Yesterday, I failed to write. Consequently, I broke a nice little 10 day streak that I had going. The picture shows my progress on the Commit app. (The white lines are days I wrote. As you can see, my consistency has been spotty.)

I’m happy that I’ve been writing most days, but I want to get my consistency back up. I’m reading an excellent book right now, The War of Art, by Steven Pressfield. It’s about the struggle of creatives to stay consistent in their work.  

I’m not finished with the book, but my chief take-away at this point is that we can very easily sabotage creative efforts like writing. Pressfield illustrates a range of excuses that we use to avoid the actual work. I’m changing my perspective on a couple of issues as a result of this book. More on that in a future post. 

On a different note, I’m taking a break from my college teaching for the summer. This will give me more time to work on my book project and some other content for Beyond the Blinking Cursor. Stay tuned! 

Progress Update 3/1/16

March 1st was the target for releasing my book on writing process. Unfortunately, it's not ready yet. 

If I hadn't set my target, I wouldn't have made the progress I did. While I need to push back my release date, I'm glad I had an aggressive target. I made better progress as a result. 

Tentatively, I'm setting my new target for April 1st. I continue to revise the draft. Revising is hard! I like drafting much more. Still, I continue to plug away at it. 

Thanks to those who have encouraged me in my progress. I look forward to hearing your feedback when the book is complete!

Progress Update 2/23/16

The Value of Distance

This week, I’m reminded of the value of distancing myself from my writing. 

I don’t mean giving up on writing; I mean setting aside a specific project for a certain amount of time. This is a technique I hadn’t used in a long time, and I’d forgotten how valuable it is.

At the end of January, I finished the first draft of my book on the writing process. I had planned to immediately do a second draft. Instead, my whole family got sick, and my schedule went up in flames. I didn’t touch the book project for two weeks. 

For the most part, I stayed consistent with my daily writing routine. (I missed three days.) My writing focused on other projects, however, and the book project sat idle. At first, I was upset about this. Later, I realized that this was a good thing.

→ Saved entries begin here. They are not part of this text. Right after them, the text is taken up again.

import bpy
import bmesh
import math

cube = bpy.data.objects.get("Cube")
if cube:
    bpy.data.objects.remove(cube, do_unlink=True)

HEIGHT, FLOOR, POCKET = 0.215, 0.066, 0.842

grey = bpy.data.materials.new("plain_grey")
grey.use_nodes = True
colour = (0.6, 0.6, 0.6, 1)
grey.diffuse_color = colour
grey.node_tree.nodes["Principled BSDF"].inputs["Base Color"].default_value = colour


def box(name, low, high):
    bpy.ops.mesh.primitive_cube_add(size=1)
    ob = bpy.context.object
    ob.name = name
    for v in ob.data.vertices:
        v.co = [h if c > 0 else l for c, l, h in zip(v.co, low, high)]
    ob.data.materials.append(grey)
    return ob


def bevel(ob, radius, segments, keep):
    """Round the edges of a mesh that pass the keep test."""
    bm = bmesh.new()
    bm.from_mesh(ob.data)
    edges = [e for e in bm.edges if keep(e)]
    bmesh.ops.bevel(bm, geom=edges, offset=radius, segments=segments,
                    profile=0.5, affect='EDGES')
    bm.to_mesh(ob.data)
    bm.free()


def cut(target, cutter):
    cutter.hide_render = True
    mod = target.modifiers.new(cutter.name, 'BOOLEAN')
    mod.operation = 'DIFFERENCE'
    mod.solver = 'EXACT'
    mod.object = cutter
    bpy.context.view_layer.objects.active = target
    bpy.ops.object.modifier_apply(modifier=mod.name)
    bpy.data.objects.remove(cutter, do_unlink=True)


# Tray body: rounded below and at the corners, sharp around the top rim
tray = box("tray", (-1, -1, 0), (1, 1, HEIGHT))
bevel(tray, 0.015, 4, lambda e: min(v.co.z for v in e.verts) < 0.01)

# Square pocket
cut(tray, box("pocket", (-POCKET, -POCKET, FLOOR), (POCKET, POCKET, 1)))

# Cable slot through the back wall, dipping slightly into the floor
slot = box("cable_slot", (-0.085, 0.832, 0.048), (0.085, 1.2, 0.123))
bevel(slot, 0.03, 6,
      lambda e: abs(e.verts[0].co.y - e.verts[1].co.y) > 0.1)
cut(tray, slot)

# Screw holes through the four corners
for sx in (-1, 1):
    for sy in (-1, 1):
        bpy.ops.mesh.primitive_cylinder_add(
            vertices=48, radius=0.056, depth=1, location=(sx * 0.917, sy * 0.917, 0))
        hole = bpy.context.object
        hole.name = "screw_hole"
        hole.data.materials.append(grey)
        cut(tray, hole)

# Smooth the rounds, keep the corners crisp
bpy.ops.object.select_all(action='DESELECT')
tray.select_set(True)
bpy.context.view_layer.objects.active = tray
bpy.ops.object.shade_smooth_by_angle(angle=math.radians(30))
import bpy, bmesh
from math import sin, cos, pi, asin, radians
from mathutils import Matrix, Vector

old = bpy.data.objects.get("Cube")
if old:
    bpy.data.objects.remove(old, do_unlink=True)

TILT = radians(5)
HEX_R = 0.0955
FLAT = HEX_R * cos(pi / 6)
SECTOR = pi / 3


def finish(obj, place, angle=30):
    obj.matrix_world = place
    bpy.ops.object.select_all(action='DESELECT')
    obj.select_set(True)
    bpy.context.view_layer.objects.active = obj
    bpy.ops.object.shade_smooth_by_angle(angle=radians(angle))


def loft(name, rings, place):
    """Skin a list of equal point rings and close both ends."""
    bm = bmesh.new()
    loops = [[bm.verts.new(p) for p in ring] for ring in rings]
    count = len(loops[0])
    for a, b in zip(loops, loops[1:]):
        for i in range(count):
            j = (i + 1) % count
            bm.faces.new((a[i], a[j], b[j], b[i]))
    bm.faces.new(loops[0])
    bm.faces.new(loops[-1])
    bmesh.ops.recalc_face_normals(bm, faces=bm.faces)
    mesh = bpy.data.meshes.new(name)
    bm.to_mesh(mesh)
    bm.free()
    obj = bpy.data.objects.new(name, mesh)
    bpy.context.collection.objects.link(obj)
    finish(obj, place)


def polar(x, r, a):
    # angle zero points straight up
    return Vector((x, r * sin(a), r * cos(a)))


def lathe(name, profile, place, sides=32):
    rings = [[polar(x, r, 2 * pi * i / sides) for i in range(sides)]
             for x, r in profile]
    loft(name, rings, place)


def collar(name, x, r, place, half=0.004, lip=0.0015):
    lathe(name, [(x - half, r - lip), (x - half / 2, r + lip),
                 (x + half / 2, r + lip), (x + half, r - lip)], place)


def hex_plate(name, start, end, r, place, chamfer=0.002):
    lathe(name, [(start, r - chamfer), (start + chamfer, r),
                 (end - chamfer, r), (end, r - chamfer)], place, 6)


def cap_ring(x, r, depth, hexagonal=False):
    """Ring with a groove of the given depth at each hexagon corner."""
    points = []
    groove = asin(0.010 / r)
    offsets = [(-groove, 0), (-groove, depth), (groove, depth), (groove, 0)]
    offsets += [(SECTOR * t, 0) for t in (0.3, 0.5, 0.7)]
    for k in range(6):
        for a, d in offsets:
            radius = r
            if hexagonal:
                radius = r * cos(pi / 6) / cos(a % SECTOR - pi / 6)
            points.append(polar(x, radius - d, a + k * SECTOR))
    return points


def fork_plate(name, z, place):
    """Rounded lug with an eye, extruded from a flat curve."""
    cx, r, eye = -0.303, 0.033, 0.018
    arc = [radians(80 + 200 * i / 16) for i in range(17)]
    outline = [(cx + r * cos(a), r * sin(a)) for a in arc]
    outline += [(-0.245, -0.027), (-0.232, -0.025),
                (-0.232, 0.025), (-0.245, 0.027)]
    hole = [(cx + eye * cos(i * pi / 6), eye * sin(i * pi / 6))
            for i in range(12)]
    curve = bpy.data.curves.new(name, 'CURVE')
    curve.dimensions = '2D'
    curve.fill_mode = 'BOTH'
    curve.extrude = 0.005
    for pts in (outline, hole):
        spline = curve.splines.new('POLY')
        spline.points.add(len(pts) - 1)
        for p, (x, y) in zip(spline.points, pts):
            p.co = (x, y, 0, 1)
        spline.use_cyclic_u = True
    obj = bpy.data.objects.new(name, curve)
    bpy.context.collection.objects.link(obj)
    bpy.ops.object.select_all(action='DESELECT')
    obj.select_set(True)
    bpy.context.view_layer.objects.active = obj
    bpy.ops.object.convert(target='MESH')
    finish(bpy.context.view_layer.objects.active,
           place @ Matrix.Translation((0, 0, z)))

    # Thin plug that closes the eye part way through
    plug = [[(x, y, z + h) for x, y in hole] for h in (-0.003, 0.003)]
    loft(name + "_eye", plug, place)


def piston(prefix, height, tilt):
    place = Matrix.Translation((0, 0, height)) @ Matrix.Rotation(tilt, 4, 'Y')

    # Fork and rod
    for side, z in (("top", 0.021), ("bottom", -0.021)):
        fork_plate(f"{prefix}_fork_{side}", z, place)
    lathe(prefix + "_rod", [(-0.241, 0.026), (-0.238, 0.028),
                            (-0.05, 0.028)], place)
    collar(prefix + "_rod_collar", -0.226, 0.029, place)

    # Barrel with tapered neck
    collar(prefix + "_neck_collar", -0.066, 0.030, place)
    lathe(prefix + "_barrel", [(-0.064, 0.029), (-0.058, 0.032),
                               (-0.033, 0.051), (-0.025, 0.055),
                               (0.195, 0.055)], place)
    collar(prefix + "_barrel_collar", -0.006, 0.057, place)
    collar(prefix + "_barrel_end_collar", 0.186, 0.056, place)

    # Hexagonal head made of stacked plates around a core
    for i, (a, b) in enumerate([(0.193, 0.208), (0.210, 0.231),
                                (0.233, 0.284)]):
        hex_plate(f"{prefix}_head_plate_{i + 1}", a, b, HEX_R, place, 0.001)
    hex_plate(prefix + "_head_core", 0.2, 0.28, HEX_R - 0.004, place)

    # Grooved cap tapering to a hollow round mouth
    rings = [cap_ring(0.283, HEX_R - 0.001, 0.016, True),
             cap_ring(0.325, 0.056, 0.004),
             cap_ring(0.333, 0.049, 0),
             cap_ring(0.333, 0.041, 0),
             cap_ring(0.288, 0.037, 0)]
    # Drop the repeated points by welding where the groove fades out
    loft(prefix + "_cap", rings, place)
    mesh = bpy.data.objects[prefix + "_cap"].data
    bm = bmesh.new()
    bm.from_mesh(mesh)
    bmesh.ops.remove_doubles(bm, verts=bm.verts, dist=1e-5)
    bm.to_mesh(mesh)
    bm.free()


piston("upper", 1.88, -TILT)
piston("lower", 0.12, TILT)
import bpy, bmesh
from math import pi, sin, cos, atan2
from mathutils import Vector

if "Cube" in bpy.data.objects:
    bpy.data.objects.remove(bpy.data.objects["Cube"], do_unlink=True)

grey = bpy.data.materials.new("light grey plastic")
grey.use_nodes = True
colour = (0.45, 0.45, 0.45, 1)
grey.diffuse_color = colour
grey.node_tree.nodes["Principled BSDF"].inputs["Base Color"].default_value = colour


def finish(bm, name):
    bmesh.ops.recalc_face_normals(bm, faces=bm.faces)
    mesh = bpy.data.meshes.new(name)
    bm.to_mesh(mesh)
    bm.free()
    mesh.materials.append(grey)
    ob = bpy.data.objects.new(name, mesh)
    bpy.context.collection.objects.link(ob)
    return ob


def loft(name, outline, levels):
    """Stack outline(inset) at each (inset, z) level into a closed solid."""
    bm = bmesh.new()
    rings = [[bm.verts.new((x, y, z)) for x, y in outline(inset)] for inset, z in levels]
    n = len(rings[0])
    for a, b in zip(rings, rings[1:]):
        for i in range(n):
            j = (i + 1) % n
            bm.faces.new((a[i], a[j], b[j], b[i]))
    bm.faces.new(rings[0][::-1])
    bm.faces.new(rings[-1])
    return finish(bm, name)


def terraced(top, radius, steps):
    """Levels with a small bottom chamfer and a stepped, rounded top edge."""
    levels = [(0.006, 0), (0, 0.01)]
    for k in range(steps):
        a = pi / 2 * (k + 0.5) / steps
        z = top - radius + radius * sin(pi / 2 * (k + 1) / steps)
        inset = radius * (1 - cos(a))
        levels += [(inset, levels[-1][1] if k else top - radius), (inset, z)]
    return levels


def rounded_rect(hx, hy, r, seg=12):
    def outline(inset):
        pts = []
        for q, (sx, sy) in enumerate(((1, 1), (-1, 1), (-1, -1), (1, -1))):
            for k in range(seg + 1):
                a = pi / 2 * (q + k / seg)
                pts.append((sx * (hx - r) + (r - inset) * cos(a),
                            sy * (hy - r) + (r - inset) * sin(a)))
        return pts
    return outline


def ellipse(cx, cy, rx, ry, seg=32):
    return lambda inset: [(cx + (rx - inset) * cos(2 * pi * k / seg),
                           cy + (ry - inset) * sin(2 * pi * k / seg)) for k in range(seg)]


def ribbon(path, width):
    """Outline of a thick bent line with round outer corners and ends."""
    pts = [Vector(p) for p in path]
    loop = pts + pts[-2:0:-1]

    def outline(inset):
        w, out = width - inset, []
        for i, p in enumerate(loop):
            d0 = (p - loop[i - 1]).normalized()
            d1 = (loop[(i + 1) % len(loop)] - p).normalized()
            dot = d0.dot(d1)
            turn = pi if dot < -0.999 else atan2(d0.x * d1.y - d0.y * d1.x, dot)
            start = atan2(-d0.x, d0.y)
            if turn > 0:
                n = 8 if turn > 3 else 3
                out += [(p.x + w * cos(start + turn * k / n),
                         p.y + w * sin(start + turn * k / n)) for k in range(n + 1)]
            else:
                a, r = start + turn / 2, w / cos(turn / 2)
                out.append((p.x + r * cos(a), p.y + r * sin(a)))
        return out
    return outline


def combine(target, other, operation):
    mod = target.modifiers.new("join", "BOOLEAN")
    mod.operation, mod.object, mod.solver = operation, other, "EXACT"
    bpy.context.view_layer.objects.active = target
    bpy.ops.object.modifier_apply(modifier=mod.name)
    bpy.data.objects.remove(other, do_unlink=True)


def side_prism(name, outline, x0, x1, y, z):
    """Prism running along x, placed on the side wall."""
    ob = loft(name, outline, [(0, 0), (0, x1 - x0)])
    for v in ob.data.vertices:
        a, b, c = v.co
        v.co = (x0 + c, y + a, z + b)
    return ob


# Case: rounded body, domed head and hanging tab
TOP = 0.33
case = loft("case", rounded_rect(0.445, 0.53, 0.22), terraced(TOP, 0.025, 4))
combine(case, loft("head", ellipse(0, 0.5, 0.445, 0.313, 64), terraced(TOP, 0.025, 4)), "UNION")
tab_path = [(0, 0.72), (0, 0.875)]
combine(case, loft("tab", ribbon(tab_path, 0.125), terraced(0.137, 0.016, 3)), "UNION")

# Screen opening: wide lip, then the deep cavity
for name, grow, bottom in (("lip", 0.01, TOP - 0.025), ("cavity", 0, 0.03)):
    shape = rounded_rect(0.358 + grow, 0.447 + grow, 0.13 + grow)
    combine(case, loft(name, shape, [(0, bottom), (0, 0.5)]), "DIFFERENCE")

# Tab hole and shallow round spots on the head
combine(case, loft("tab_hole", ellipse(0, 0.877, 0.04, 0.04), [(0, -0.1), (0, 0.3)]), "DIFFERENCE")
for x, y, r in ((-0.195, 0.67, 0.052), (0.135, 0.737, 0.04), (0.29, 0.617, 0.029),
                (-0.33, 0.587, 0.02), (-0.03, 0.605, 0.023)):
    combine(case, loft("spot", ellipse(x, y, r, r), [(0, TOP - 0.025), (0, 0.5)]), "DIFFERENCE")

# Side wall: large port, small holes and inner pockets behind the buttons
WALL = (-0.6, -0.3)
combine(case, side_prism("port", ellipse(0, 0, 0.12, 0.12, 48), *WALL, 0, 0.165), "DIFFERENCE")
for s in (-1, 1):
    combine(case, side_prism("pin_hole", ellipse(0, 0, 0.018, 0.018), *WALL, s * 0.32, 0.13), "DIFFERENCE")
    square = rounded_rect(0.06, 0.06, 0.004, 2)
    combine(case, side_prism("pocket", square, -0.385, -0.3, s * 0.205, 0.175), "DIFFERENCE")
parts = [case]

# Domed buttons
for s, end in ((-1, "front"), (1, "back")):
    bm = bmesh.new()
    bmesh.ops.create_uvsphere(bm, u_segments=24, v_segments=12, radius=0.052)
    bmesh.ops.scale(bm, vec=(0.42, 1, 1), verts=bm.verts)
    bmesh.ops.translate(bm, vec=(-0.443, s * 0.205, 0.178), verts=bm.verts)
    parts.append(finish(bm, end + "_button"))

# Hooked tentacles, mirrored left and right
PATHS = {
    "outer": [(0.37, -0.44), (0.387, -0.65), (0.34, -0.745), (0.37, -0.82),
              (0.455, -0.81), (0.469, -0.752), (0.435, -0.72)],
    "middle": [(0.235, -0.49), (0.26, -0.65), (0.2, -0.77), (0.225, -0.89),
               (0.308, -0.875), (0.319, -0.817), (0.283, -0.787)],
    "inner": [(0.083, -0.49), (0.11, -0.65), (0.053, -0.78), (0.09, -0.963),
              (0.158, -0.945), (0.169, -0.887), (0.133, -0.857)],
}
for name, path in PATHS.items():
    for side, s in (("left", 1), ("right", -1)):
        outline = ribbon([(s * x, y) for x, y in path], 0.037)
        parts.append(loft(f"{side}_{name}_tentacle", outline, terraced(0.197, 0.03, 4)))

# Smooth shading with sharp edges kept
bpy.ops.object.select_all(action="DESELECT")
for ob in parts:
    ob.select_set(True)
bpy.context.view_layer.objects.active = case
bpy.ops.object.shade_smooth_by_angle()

When I went back to my book draft, I’d gained valuable distance from the project. The intervening time between finishing the first draft and starting the second had blessed me with perspective. I could see problems that I couldn’t see before. I could also sense what I’d done well. Again, this is one of those techniques that I’ve known for years, but I’d forgotten how powerful it is. 

So while I’m upset that my routine was disrupted, I’m happy about the objectivity I gained with regard to my book. Going forward, I’d like to integrate this technique of taking a break from projects more consistently.